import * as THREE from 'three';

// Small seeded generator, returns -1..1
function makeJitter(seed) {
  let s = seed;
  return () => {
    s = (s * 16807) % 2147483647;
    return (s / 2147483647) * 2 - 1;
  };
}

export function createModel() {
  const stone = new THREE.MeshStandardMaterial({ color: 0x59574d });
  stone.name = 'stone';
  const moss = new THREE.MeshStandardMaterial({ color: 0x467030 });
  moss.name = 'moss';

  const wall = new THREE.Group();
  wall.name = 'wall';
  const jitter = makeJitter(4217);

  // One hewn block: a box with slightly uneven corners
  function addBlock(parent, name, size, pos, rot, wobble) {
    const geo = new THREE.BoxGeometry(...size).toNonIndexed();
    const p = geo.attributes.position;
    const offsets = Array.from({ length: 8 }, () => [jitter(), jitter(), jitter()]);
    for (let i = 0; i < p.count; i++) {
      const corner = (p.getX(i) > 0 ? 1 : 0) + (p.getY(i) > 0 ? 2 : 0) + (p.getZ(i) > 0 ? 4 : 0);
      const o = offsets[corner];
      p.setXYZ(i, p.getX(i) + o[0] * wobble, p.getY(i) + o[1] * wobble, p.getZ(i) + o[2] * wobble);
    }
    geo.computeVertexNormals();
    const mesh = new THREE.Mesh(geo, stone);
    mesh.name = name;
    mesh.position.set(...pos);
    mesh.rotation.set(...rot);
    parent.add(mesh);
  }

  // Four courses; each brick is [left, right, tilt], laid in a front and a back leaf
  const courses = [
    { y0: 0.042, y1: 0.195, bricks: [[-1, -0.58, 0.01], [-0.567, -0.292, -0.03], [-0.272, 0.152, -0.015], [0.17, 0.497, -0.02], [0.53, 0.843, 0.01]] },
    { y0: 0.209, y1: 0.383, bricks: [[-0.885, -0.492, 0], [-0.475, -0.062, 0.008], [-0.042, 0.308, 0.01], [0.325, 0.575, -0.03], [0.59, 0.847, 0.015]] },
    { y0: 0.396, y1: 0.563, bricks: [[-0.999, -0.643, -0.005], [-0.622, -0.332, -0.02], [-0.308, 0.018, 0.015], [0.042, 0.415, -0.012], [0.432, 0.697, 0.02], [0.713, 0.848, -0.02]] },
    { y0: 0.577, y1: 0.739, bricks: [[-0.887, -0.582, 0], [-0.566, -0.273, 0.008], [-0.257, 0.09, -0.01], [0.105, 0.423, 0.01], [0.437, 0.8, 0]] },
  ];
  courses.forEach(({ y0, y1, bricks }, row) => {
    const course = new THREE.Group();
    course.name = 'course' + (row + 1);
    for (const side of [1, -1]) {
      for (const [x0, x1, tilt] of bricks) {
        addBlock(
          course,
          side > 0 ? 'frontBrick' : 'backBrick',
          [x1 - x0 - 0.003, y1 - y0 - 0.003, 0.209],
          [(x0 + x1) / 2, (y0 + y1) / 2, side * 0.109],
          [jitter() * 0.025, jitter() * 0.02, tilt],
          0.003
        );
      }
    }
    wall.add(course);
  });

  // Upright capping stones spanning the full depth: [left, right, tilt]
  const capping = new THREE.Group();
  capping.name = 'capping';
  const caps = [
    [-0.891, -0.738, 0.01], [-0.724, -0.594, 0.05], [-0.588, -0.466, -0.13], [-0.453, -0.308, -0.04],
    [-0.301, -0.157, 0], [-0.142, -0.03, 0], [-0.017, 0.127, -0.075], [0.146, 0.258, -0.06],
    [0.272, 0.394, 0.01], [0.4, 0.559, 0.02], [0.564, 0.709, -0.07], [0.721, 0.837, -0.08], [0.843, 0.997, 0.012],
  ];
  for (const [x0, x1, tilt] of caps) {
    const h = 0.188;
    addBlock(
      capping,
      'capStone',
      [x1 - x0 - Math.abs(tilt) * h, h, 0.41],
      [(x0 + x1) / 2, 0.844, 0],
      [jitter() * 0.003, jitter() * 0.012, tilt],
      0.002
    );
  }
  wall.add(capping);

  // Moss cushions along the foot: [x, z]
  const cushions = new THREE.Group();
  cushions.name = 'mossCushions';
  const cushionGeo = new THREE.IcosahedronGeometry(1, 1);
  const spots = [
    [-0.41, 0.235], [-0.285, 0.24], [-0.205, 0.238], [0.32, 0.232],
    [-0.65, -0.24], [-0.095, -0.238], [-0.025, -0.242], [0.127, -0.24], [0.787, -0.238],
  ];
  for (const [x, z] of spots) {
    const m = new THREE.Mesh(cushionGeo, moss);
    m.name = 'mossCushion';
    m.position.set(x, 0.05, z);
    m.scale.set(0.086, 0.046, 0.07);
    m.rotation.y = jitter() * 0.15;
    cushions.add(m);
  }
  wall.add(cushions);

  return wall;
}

* * *

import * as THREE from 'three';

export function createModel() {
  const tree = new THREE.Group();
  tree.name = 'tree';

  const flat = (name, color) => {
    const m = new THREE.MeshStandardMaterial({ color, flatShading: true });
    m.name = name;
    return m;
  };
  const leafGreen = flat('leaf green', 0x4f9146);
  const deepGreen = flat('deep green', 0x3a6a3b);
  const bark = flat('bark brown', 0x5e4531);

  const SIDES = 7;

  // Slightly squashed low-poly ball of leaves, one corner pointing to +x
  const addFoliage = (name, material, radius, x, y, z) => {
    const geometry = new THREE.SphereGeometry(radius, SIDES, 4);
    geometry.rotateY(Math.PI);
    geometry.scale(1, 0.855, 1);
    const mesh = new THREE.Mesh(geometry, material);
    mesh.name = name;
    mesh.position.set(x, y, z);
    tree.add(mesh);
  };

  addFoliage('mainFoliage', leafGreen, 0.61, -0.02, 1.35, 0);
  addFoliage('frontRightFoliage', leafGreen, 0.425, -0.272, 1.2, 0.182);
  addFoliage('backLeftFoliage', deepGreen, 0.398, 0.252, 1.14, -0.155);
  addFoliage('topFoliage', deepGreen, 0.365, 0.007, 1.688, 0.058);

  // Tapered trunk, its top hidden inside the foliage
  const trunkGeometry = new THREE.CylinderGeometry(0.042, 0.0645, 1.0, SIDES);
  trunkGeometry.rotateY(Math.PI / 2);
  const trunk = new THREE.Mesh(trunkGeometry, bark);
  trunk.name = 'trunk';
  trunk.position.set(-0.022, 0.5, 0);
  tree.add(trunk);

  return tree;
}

==

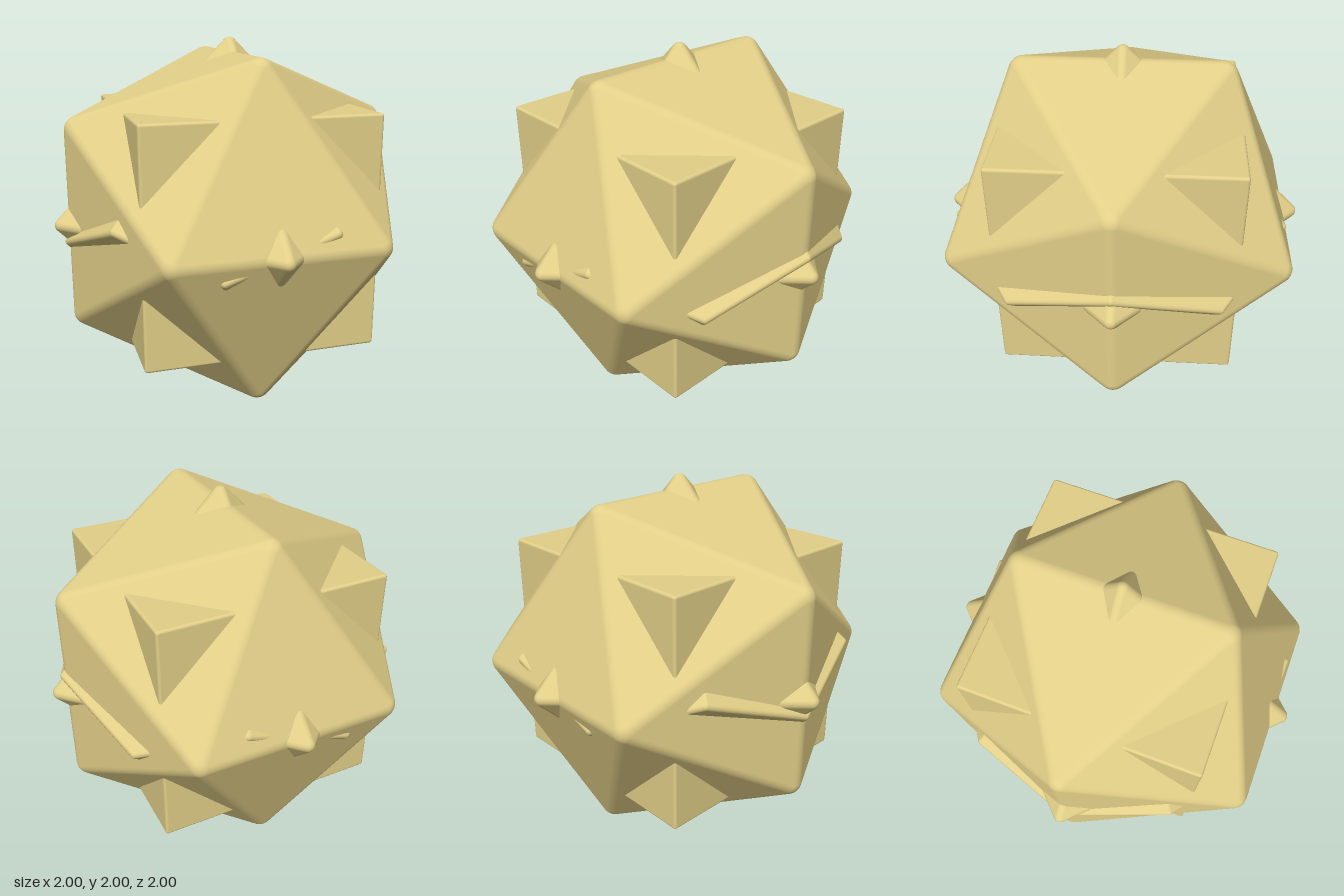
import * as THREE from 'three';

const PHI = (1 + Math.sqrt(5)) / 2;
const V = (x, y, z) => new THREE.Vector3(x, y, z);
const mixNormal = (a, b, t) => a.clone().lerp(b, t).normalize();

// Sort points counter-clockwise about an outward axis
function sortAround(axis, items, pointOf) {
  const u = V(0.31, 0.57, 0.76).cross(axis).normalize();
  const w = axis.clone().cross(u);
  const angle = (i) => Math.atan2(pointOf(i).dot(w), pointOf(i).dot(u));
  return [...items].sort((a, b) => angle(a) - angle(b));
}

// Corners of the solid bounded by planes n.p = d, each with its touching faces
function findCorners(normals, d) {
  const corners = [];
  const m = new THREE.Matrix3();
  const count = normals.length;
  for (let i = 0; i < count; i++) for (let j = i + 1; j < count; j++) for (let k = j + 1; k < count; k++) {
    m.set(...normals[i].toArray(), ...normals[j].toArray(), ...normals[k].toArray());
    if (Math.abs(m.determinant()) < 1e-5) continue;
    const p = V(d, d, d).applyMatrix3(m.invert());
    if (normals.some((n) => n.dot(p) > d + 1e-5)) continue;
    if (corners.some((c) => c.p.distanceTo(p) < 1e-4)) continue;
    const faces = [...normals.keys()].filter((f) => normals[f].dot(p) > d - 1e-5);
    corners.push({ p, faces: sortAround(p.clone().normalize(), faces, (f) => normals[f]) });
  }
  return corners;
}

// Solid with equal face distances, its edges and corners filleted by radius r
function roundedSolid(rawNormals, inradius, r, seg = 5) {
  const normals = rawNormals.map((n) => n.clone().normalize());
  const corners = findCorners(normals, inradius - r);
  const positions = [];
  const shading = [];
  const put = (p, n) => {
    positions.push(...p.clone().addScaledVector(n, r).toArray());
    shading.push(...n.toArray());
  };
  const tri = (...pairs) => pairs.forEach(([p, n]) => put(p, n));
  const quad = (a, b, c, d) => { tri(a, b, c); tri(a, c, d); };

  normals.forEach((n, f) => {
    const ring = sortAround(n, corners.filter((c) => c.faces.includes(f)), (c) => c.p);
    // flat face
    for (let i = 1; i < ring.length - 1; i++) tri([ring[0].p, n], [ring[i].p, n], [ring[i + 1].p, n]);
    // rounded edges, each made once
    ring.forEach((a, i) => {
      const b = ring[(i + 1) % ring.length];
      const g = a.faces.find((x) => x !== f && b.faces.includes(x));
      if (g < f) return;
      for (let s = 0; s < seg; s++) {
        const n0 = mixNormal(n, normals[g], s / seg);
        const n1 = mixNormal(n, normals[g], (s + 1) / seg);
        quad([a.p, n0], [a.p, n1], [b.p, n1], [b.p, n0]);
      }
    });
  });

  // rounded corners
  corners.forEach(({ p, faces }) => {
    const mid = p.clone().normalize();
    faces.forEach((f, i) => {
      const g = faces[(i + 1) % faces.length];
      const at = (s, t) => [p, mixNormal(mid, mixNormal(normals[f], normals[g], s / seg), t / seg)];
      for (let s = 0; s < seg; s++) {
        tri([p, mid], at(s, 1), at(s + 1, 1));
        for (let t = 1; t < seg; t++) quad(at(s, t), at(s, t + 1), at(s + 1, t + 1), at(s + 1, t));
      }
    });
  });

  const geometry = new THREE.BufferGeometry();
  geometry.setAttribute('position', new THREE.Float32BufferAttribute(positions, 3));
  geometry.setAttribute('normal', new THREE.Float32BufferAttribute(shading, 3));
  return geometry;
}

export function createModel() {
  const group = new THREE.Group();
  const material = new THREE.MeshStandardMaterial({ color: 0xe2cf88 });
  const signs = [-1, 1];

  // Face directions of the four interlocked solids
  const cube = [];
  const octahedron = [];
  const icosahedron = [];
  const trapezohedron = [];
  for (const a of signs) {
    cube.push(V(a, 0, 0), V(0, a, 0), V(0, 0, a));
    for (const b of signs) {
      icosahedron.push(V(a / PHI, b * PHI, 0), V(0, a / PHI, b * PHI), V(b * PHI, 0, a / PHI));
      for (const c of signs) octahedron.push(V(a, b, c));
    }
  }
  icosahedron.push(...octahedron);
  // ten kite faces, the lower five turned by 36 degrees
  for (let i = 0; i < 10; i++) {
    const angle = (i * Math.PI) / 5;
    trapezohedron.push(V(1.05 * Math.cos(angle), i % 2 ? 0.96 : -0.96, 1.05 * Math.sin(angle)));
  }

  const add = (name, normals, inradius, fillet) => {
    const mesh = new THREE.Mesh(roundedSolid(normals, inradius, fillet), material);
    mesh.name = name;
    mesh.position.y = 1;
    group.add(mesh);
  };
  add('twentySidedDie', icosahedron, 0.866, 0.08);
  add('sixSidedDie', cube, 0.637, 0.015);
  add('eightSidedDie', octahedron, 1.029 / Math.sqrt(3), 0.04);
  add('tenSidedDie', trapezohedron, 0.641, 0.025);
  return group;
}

• _To do_:
Given the data above, which lines hold the string "push"? Return them.

• _Exercise solution_:
    corners.push({ p, faces: sortAround(p.clone().normalize(), faces, (f) => normals[f]) });
    positions.push(...p.clone().addScaledVector(n, r).toArray());
    shading.push(...n.toArray());
    cube.push(V(a, 0, 0), V(0, a, 0), V(0, 0, a));
      icosahedron.push(V(a / PHI, b * PHI, 0), V(0, a / PHI, b * PHI), V(b * PHI, 0, a / PHI));
      for (const c of signs) octahedron.push(V(a, b, c));
  icosahedron.push(...octahedron);
    trapezohedron.push(V(1.05 * Math.cos(angle), i % 2 ? 0.96 : -0.96, 1.05 * Math.sin(angle)));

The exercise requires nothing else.